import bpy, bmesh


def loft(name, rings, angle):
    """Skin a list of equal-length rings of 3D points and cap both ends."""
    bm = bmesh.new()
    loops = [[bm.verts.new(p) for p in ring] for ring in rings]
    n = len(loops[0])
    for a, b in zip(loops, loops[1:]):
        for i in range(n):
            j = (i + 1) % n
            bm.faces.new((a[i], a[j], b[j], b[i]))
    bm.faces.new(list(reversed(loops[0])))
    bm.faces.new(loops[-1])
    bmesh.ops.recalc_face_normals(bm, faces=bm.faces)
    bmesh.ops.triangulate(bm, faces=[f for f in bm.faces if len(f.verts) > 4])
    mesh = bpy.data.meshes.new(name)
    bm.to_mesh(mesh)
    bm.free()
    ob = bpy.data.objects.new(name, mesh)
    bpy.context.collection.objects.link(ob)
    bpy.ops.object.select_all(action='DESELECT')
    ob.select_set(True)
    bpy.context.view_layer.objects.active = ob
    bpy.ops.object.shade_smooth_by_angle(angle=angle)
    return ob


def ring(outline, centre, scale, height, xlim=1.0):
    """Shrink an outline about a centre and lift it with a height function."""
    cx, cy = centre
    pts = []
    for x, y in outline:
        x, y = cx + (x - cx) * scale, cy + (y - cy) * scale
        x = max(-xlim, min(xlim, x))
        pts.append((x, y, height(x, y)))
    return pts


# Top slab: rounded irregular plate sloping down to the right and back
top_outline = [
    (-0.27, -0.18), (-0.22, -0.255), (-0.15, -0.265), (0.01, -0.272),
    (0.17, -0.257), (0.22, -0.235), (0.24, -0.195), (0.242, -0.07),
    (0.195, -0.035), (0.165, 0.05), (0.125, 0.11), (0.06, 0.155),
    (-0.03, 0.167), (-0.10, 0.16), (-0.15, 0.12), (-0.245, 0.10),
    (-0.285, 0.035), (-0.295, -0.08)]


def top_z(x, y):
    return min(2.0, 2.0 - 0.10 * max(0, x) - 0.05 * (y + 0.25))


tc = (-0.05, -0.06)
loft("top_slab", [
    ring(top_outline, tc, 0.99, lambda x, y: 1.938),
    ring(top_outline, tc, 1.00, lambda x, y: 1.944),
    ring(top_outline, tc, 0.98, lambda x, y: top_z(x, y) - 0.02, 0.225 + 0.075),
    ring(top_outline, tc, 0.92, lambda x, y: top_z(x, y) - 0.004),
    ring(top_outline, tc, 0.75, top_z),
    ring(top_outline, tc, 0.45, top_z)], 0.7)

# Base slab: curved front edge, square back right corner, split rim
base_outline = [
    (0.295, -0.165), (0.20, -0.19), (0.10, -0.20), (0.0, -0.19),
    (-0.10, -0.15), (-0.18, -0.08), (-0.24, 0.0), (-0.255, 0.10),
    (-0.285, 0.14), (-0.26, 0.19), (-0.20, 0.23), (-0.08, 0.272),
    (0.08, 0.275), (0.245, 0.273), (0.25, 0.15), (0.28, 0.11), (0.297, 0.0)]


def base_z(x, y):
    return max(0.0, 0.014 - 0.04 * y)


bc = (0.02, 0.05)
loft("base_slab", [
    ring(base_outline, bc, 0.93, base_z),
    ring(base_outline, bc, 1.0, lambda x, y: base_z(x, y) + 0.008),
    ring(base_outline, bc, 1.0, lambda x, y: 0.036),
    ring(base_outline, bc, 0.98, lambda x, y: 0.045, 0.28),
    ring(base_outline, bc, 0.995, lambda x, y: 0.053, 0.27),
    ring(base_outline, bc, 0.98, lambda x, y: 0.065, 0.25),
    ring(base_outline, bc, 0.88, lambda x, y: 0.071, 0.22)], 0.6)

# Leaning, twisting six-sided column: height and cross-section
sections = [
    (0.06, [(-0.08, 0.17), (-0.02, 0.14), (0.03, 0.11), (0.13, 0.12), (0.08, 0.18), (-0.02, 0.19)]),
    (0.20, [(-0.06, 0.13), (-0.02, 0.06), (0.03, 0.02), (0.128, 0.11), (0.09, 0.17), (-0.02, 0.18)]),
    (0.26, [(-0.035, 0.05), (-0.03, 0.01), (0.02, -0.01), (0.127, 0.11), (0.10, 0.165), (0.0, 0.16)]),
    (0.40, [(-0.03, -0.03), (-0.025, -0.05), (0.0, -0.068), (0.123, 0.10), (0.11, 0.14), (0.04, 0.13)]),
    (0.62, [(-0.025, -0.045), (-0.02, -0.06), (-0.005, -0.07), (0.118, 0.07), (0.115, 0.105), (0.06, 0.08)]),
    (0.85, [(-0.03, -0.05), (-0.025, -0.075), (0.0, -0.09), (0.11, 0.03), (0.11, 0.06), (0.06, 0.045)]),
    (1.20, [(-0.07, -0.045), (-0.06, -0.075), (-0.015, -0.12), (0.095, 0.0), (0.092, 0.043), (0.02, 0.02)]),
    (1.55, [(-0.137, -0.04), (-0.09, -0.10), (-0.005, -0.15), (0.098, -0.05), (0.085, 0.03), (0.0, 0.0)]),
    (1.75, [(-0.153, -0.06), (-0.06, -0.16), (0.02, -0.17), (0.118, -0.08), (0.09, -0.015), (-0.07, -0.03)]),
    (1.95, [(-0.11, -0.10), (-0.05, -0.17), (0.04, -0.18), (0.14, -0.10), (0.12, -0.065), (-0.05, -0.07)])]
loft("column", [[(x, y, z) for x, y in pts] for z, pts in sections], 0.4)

───

Copy out the full material exactly as it appears.

Written reply:
import bpy, bmesh


def loft(name, rings, angle):
    """Skin a list of equal-length rings of 3D points and cap both ends."""
    bm = bmesh.new()
    loops = [[bm.verts.new(p) for p in ring] for ring in rings]
    n = len(loops[0])
    for a, b in zip(loops, loops[1:]):
        for i in range(n):
            j = (i + 1) % n
            bm.faces.new((a[i], a[j], b[j], b[i]))
    bm.faces.new(list(reversed(loops[0])))
    bm.faces.new(loops[-1])
    bmesh.ops.recalc_face_normals(bm, faces=bm.faces)
    bmesh.ops.triangulate(bm, faces=[f for f in bm.faces if len(f.verts) > 4])
    mesh = bpy.data.meshes.new(name)
    bm.to_mesh(mesh)
    bm.free()
    ob = bpy.data.objects.new(name, mesh)
    bpy.context.collection.objects.link(ob)
    bpy.ops.object.select_all(action='DESELECT')
    ob.select_set(True)
    bpy.context.view_layer.objects.active = ob
    bpy.ops.object.shade_smooth_by_angle(angle=angle)
    return ob


def ring(outline, centre, scale, height, xlim=1.0):
    """Shrink an outline about a centre and lift it with a height function."""
    cx, cy = centre
    pts = []
    for x, y in outline:
        x, y = cx + (x - cx) * scale, cy + (y - cy) * scale
        x = max(-xlim, min(xlim, x))
        pts.append((x, y, height(x, y)))
    return pts


# Top slab: rounded irregular plate sloping down to the right and back
top_outline = [
    (-0.27, -0.18), (-0.22, -0.255), (-0.15, -0.265), (0.01, -0.272),
    (0.17, -0.257), (0.22, -0.235), (0.24, -0.195), (0.242, -0.07),
    (0.195, -0.035), (0.165, 0.05), (0.125, 0.11), (0.06, 0.155),
    (-0.03, 0.167), (-0.10, 0.16), (-0.15, 0.12), (-0.245, 0.10),
    (-0.285, 0.035), (-0.295, -0.08)]


def top_z(x, y):
    return min(2.0, 2.0 - 0.10 * max(0, x) - 0.05 * (y + 0.25))


tc = (-0.05, -0.06)
loft("top_slab", [
    ring(top_outline, tc, 0.99, lambda x, y: 1.938),
    ring(top_outline, tc, 1.00, lambda x, y: 1.944),
    ring(top_outline, tc, 0.98, lambda x, y: top_z(x, y) - 0.02, 0.225 + 0.075),
    ring(top_outline, tc, 0.92, lambda x, y: top_z(x, y) - 0.004),
    ring(top_outline, tc, 0.75, top_z),
    ring(top_outline, tc, 0.45, top_z)], 0.7)

# Base slab: curved front edge, square back right corner, split rim
base_outline = [
    (0.295, -0.165), (0.20, -0.19), (0.10, -0.20), (0.0, -0.19),
    (-0.10, -0.15), (-0.18, -0.08), (-0.24, 0.0), (-0.255, 0.10),
    (-0.285, 0.14), (-0.26, 0.19), (-0.20, 0.23), (-0.08, 0.272),
    (0.08, 0.275), (0.245, 0.273), (0.25, 0.15), (0.28, 0.11), (0.297, 0.0)]


def base_z(x, y):
    return max(0.0, 0.014 - 0.04 * y)


bc = (0.02, 0.05)
loft("base_slab", [
    ring(base_outline, bc, 0.93, base_z),
    ring(base_outline, bc, 1.0, lambda x, y: base_z(x, y) + 0.008),
    ring(base_outline, bc, 1.0, lambda x, y: 0.036),
    ring(base_outline, bc, 0.98, lambda x, y: 0.045, 0.28),
    ring(base_outline, bc, 0.995, lambda x, y: 0.053, 0.27),
    ring(base_outline, bc, 0.98, lambda x, y: 0.065, 0.25),
    ring(base_outline, bc, 0.88, lambda x, y: 0.071, 0.22)], 0.6)

# Leaning, twisting six-sided column: height and cross-section
sections = [
    (0.06, [(-0.08, 0.17), (-0.02, 0.14), (0.03, 0.11), (0.13, 0.12), (0.08, 0.18), (-0.02, 0.19)]),
    (0.20, [(-0.06, 0.13), (-0.02, 0.06), (0.03, 0.02), (0.128, 0.11), (0.09, 0.17), (-0.02, 0.18)]),
    (0.26, [(-0.035, 0.05), (-0.03, 0.01), (0.02, -0.01), (0.127, 0.11), (0.10, 0.165), (0.0, 0.16)]),
    (0.40, [(-0.03, -0.03), (-0.025, -0.05), (0.0, -0.068), (0.123, 0.10), (0.11, 0.14), (0.04, 0.13)]),
    (0.62, [(-0.025, -0.045), (-0.02, -0.06), (-0.005, -0.07), (0.118, 0.07), (0.115, 0.105), (0.06, 0.08)]),
    (0.85, [(-0.03, -0.05), (-0.025, -0.075), (0.0, -0.09), (0.11, 0.03), (0.11, 0.06), (0.06, 0.045)]),
    (1.20, [(-0.07, -0.045), (-0.06, -0.075), (-0.015, -0.12), (0.095, 0.0), (0.092, 0.043), (0.02, 0.02)]),
    (1.55, [(-0.137, -0.04), (-0.09, -0.10), (-0.005, -0.15), (0.098, -0.05), (0.085, 0.03), (0.0, 0.0)]),
    (1.75, [(-0.153, -0.06), (-0.06, -0.16), (0.02, -0.17), (0.118, -0.08), (0.09, -0.015), (-0.07, -0.03)]),
    (1.95, [(-0.11, -0.10), (-0.05, -0.17), (0.04, -0.18), (0.14, -0.10), (0.12, -0.065), (-0.05, -0.07)])]
loft("column", [[(x, y, z) for x, y in pts] for z, pts in sections], 0.4)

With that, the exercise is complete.